:: YOUR TASK ::
Output exactly what appears from the line containing "bm.faces.new((previous[k], row[k], row[k" to the end of the data below, and nothing more.

[Saved data entries]
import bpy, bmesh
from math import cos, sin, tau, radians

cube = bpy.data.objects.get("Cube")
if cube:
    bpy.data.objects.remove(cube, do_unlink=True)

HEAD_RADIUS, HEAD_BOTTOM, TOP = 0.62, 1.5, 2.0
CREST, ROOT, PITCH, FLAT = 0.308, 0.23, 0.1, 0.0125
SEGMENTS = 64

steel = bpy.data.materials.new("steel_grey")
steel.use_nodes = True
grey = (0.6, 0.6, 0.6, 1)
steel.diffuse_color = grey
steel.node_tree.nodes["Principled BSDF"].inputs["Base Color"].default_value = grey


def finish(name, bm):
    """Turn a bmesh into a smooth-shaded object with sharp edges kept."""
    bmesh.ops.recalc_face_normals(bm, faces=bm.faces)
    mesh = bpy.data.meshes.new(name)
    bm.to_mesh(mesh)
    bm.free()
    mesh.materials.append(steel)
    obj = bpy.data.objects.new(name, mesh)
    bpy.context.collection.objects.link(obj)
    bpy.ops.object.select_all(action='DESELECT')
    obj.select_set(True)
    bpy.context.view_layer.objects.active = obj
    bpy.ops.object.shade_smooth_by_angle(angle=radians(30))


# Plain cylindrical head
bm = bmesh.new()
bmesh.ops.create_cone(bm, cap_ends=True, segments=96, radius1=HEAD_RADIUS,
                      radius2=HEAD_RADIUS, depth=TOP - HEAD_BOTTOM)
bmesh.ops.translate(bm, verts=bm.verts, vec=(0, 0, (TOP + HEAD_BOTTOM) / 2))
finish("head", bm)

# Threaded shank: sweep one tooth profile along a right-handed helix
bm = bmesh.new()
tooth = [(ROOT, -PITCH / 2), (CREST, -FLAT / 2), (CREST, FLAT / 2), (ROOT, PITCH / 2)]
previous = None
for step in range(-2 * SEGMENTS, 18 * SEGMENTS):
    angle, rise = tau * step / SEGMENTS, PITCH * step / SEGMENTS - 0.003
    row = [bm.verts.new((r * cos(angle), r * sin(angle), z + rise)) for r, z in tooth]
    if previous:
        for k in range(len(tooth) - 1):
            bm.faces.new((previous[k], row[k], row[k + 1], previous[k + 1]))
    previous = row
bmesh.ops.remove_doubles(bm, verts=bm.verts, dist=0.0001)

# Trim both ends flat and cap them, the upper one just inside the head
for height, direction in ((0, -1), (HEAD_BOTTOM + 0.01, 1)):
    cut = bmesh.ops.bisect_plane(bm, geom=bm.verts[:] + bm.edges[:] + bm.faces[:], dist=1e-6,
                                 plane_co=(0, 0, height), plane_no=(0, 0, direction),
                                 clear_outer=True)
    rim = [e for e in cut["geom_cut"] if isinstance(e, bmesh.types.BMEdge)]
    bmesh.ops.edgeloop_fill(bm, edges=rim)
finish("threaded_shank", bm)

:: RESPONSE FOR THIS EXERCISE ::
            bm.faces.new((previous[k], row[k], row[k + 1], previous[k + 1]))
    previous = row
bmesh.ops.remove_doubles(bm, verts=bm.verts, dist=0.0001)

# Trim both ends flat and cap them, the upper one just inside the head
for height, direction in ((0, -1), (HEAD_BOTTOM + 0.01, 1)):
    cut = bmesh.ops.bisect_plane(bm, geom=bm.verts[:] + bm.edges[:] + bm.faces[:], dist=1e-6,
                                 plane_co=(0, 0, height), plane_no=(0, 0, direction),
                                 clear_outer=True)
    rim = [e for e in cut["geom_cut"] if isinstance(e, bmesh.types.BMEdge)]
    bmesh.ops.edgeloop_fill(bm, edges=rim)
finish("threaded_shank", bm)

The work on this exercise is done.